Establishing the cooperative was an important first step, but the women still faced serious constraints to their success. Lacking a milk collection infrastructure and a cooling tank, they could only collect milk once a day. They would milk at midnight, and then directly trek on foot to the market in order to sell their milk before 6 a.m., which left them exhausted and unable to do much else the rest of the day. The women’s limited knowledge of animal care, feeding, milk handling and hygiene also severely impeded their production potential. Worst of all, their cooperative was poorly managed, with some of Marukeni’s leaders misappropriating the women’s hard-earned funds.
Milk delivery at Marukeni Women's Cooperative
In 2001, under an earlier program funded by USAID, Land O’Lakes began providing Marukeni’s members with training on cooperative governance, farm level production, milk handling and financial management, which led to the removal of its corrupt leaders. Land O’Lakes also facilitated the purchase of a new 1,400 liter milk cooling tank, which enabled them to begin milking twice a day, grow the cooperative to over 300 member, boost collection volumes from under 250 to over 750 liters a day, and greatly expand members’ profits. With the additional money, the women were able to purchase the building that houses their cooling tank and serves as the cooperative’s meeting point. “Before we received help from Land O’Lakes, I didn’t have time to take my children to school, build a proper house or enough food to properly feed my five children,” explained Aquierdo Dorsey, who, like approximately half of Marukeni’s members, is a widow. “But now I’ve been able to help get my children through high school, and even have time to spend at home with my grandchildren.”
Local agricultural official Mr. Umago Chifurai explained that the cooperative’s growth has also played a formative role in improving gender parity and women’s leadership roles in the community, particularly now that men are struggling to make ends meet through coffee farming. “Men are now moving away from the coffee culture. They are helping their wives to plant grass for the cattle, women are more respected in society, and they also have greater economic power.”
While Marukeni Women’s Cooperative has made tremendous inroads since they first received Land O’Lakes assistance, the members are extremely excited about the additional help they will receive through the USDA-funded Tanzania Dairy Development Program.

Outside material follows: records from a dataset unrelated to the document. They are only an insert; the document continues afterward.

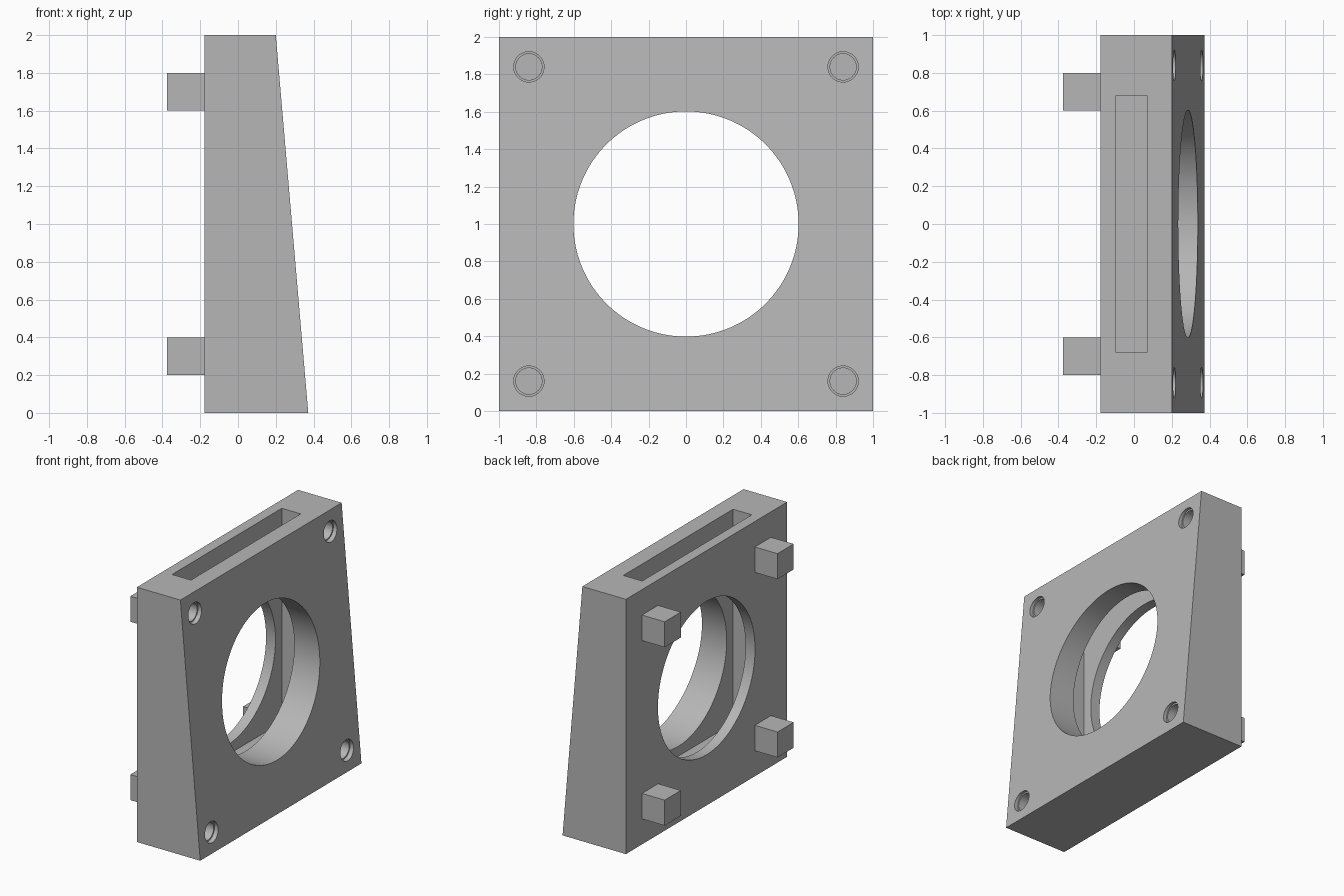
import bpy, math
from mathutils import Matrix

if "Cube" in bpy.data.objects:
    bpy.data.objects.remove(bpy.data.objects["Cube"])

grey = bpy.data.materials.new("plain grey")
grey.diffuse_color = (0.47, 0.47, 0.47, 1)
grey.use_nodes = True
grey.node_tree.nodes["Principled BSDF"].inputs["Base Color"].default_value = grey.diffuse_color


def box(name, x, y, z):
    """Box from (min, max) ranges."""
    bpy.ops.mesh.primitive_cube_add(size=1)
    ob = bpy.context.object
    ob.name = name
    spans = (x, y, z)
    for v in ob.data.vertices:
        v.co = [lo + (c + 0.5) * (hi - lo) for c, (lo, hi) in zip(v.co, spans)]
    ob.data.materials.append(grey)
    return ob


def bore(name, radius, x, y, z, sides):
    """Cylinder lying along x."""
    bpy.ops.mesh.primitive_cylinder_add(vertices=sides, radius=radius, depth=x[1] - x[0])
    ob = bpy.context.object
    ob.name = name
    ob.data.transform(Matrix.Translation(((x[0] + x[1]) / 2, y, z))
                      @ Matrix.Rotation(math.pi / 2, 4, 'Y'))
    ob.data.materials.append(grey)
    return ob


def cut(target, cutter):
    mod = target.modifiers.new(cutter.name, 'BOOLEAN')
    mod.operation = 'DIFFERENCE'
    mod.solver = 'EXACT'
    mod.object = cutter
    bpy.context.view_layer.objects.active = target
    bpy.ops.object.modifier_apply(modifier=mod.name)
    bpy.data.objects.remove(cutter)


# Wedge-shaped block, thinner at the top
TOP_X, BOTTOM_X = 0.2, 0.372
body = box("wedge_block", (-0.178, BOTTOM_X), (-1, 1), (0, 2))
for v in body.data.vertices:
    if v.co.x > 0 and v.co.z > 1:
        v.co.x = TOP_X

# Slot open at the top, and the large round opening
cut(body, box("slot_cutter", (-0.096, 0.068), (-0.68, 0.68), (0.32, 2.2)))
cut(body, bore("opening_cutter", 0.602, (-0.6, 0.8), 0, 1, 128))

# Blind corner holes with a shallow wider mouth
for y in (-0.84, 0.84):
    for z in (0.16, 1.84):
        face_x = BOTTOM_X + (TOP_X - BOTTOM_X) * z / 2
        cut(body, bore("mouth_cutter", 0.081, (face_x - 0.03, 0.6), y, z, 48))
        cut(body, bore("hole_cutter", 0.07, (face_x - 0.14, 0.6), y, z, 48))

# Square pegs on the flat side
for y in (-0.7, 0.7):
    for z in (0.3, 1.7):
        box("peg", (-0.375, -0.178), (y - 0.1, y + 0.1), (z - 0.1, z + 0.1))

# Smooth round walls, crisp edges
bpy.ops.object.select_all(action='DESELECT')
body.select_set(True)
bpy.context.view_layer.objects.active = body
bpy.ops.object.shade_smooth_by_angle(angle=math.radians(30))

They are looking forward to receiving additional training on animal feeding, health and medicine, and improving breeding services. “We are also hoping to learn how to process independently, or get connected to a processor that will buy our milk, so that we can overcome transport issues and ensure we can still profit when there is a glut of milk during the rainy season,” explained Chair Stella Kileo.